For the data below, the lines that hold "rings" should be counted; only the resulting number is expected.

━━━━━ Data for processing ━━━━━

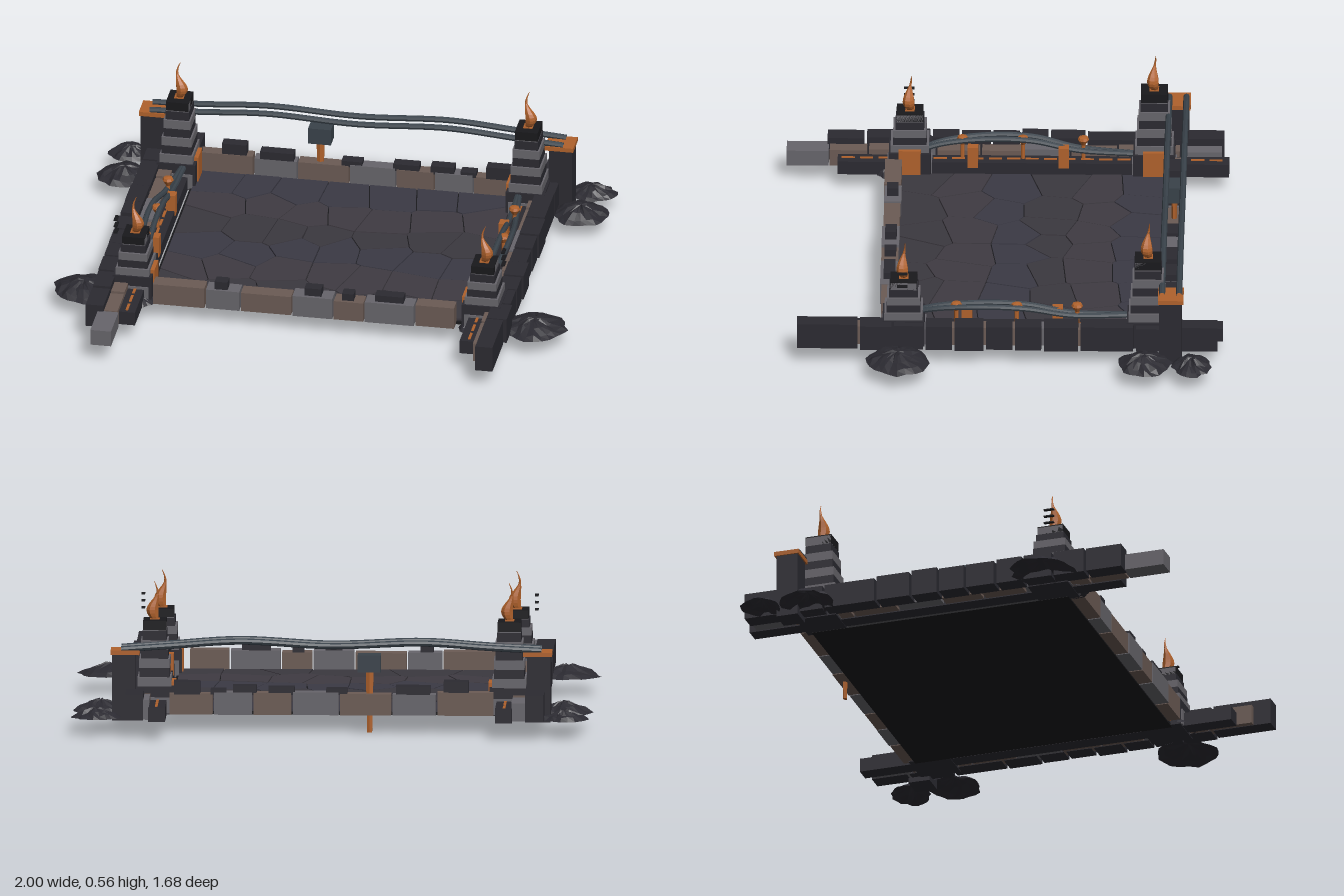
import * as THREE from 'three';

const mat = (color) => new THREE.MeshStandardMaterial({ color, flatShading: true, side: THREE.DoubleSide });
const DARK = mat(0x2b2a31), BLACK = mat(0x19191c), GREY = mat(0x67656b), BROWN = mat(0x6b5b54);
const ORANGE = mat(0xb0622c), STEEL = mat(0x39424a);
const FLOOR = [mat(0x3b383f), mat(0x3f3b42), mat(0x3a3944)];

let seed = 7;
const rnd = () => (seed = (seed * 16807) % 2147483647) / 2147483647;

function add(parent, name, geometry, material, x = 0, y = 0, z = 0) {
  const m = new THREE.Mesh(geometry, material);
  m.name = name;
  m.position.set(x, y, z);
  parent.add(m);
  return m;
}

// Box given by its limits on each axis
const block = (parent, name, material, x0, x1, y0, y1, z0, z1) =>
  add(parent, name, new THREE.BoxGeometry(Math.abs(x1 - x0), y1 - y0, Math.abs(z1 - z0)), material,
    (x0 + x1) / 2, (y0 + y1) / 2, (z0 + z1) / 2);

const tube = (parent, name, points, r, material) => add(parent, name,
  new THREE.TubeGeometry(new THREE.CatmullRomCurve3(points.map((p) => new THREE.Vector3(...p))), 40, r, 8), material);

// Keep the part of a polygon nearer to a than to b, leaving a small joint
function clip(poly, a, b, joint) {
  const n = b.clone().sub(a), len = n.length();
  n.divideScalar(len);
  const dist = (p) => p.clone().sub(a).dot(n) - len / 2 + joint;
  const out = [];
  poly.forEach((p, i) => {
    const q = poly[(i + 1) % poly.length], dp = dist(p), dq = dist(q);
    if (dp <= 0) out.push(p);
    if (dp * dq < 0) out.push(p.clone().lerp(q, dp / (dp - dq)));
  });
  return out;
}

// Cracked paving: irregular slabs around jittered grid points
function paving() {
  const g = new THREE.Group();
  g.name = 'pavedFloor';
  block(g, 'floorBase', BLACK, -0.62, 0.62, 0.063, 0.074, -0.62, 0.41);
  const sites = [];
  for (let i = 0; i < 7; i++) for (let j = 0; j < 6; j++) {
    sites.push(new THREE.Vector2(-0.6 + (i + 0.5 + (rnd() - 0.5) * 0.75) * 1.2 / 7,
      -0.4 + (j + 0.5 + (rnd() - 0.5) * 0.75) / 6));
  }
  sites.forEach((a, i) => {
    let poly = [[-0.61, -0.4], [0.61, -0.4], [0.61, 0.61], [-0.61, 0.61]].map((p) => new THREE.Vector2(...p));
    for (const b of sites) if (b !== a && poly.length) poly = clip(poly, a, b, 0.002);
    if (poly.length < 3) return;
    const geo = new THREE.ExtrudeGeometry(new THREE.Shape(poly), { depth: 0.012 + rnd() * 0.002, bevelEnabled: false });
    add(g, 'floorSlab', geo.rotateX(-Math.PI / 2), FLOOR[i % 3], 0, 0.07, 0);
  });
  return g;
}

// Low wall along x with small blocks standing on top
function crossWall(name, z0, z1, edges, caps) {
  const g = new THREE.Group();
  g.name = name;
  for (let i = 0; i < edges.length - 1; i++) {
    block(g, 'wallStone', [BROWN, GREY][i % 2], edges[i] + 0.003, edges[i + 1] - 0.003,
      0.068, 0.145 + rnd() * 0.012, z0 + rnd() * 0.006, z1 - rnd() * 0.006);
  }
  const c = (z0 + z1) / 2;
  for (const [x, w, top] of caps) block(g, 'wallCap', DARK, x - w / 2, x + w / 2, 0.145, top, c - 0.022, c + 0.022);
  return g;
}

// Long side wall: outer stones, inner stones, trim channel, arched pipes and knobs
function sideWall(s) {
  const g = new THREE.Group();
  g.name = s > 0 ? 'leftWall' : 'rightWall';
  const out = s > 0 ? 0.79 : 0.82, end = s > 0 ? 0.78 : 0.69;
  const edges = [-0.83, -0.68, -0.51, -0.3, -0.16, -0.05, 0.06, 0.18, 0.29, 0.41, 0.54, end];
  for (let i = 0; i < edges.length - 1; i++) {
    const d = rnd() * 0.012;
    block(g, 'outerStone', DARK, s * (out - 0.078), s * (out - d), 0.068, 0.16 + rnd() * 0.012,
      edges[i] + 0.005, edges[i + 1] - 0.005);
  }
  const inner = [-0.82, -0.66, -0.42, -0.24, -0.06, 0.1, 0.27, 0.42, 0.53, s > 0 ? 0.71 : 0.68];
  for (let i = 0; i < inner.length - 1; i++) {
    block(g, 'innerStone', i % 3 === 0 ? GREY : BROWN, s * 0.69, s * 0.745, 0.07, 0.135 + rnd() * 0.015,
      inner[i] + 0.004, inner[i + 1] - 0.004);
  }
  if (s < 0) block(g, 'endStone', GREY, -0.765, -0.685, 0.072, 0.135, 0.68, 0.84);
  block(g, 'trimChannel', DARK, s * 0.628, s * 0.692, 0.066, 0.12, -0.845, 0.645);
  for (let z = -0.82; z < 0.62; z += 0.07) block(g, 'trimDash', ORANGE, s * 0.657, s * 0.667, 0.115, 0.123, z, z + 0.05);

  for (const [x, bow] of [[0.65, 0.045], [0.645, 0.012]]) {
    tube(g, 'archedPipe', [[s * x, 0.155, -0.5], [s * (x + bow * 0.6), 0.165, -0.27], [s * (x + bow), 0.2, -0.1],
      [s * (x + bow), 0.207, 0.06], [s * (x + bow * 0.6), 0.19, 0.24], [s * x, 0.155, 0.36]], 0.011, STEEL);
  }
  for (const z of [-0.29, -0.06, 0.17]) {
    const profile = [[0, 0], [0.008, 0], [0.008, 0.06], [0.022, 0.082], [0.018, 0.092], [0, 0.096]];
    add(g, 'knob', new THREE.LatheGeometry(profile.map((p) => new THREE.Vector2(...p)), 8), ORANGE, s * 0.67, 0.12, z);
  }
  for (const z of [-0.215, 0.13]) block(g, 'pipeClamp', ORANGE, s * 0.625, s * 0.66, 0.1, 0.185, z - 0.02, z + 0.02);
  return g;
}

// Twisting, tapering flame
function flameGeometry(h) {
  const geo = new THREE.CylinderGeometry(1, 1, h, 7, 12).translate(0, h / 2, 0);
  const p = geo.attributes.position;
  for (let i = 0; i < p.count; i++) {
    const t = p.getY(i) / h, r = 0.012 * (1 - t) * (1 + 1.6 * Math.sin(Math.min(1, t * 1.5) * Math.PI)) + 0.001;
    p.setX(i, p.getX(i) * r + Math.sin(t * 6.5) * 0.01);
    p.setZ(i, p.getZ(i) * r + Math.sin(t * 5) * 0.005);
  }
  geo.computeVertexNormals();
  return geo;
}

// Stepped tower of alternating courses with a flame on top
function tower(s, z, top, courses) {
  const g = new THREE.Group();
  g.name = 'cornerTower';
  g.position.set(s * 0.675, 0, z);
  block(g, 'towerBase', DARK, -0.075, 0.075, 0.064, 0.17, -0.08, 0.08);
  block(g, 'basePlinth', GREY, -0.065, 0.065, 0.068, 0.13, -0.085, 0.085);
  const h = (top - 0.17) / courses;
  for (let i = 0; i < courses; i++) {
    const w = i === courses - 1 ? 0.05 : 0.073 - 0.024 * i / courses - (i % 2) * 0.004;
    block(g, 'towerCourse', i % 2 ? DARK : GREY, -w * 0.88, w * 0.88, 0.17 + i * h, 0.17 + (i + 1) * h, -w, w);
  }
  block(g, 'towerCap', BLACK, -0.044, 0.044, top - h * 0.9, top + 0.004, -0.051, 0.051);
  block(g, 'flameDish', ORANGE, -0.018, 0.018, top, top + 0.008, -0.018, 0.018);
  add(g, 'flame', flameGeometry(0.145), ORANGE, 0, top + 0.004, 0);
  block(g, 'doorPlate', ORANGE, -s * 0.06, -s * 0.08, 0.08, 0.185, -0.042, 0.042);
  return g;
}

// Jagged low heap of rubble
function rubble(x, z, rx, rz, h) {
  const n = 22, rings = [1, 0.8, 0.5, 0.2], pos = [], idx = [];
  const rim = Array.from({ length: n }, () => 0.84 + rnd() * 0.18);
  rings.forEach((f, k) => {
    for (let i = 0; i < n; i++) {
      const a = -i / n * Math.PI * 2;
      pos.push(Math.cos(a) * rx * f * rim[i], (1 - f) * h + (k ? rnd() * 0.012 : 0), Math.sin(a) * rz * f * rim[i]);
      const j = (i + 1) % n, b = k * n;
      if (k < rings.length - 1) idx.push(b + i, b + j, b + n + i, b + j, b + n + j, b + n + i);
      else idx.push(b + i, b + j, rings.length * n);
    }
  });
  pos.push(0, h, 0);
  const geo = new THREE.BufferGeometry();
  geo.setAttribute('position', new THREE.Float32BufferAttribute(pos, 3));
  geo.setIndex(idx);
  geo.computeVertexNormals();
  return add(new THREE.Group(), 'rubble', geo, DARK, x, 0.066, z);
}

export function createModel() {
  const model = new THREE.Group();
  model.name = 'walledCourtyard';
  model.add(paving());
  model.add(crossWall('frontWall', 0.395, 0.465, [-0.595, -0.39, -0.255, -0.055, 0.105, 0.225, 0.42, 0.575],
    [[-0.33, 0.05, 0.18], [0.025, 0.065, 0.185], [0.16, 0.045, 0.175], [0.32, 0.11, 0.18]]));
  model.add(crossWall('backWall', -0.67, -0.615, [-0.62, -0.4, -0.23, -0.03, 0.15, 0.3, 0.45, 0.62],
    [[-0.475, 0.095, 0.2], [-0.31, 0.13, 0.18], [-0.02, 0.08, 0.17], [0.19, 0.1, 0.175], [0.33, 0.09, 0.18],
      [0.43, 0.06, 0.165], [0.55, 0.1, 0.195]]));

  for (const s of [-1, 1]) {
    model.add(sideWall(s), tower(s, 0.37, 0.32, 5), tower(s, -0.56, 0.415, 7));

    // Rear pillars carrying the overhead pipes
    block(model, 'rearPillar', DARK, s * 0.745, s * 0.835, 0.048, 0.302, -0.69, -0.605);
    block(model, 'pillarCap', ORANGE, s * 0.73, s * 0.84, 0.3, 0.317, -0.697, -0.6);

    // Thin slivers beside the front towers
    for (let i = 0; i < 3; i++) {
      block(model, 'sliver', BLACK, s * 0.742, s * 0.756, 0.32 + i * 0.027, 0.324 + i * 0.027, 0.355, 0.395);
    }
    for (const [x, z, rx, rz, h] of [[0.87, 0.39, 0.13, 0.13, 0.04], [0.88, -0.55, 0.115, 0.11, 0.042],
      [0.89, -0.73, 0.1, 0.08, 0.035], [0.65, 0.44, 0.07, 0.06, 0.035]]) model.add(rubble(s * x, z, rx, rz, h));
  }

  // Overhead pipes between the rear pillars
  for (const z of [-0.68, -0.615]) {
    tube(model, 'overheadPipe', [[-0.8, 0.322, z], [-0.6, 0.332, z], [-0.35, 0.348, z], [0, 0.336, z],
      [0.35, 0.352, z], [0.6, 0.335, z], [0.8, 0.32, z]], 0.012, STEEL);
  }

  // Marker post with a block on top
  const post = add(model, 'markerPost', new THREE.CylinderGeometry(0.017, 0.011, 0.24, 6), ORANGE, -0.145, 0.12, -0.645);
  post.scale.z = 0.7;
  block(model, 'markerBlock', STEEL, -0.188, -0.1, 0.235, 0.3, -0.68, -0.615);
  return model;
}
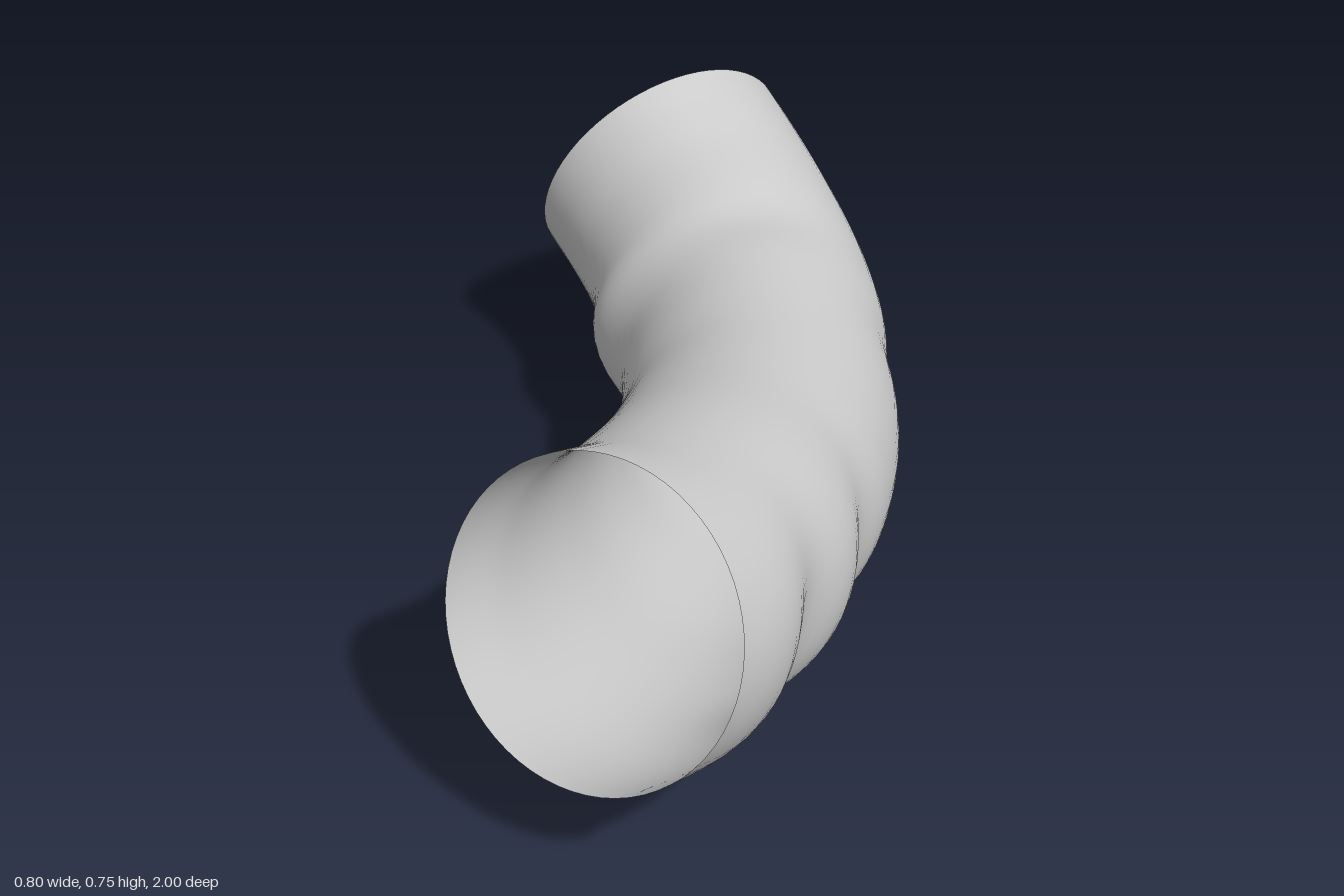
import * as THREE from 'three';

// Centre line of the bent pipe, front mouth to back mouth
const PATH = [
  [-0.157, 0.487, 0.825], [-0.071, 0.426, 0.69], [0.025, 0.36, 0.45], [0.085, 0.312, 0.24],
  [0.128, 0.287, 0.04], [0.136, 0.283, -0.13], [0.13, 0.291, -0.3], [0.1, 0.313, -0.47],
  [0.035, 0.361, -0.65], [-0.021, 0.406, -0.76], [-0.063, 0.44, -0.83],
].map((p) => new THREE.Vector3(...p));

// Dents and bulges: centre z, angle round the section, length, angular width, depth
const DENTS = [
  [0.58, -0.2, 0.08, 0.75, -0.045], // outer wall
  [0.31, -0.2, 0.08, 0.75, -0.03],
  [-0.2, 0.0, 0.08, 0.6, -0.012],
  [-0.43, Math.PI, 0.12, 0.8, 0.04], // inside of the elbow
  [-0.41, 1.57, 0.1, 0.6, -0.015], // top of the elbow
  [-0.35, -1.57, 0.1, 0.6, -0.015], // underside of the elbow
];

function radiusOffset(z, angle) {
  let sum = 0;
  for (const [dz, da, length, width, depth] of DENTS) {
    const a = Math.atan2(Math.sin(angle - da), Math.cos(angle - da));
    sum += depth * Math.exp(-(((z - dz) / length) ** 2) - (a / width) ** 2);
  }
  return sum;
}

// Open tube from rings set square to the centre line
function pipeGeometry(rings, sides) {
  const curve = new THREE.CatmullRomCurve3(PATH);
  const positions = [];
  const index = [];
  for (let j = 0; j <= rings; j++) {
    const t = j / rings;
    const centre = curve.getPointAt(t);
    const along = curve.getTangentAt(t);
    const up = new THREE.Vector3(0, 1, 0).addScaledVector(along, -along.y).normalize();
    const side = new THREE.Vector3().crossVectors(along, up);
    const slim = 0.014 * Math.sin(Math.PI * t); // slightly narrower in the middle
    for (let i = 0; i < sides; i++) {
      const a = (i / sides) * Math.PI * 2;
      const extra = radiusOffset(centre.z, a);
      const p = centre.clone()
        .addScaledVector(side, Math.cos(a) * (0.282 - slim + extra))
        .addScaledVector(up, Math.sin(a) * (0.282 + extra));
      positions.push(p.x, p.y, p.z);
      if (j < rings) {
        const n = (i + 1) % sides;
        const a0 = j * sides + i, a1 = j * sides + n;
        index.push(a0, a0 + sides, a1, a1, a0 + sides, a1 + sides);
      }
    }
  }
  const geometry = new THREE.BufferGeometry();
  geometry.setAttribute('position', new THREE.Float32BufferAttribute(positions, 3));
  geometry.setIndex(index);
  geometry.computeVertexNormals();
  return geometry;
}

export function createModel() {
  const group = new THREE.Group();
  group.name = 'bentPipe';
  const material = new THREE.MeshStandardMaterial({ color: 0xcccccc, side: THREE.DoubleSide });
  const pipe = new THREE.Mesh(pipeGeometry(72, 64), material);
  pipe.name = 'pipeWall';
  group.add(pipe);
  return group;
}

━━━━━

Task output: 9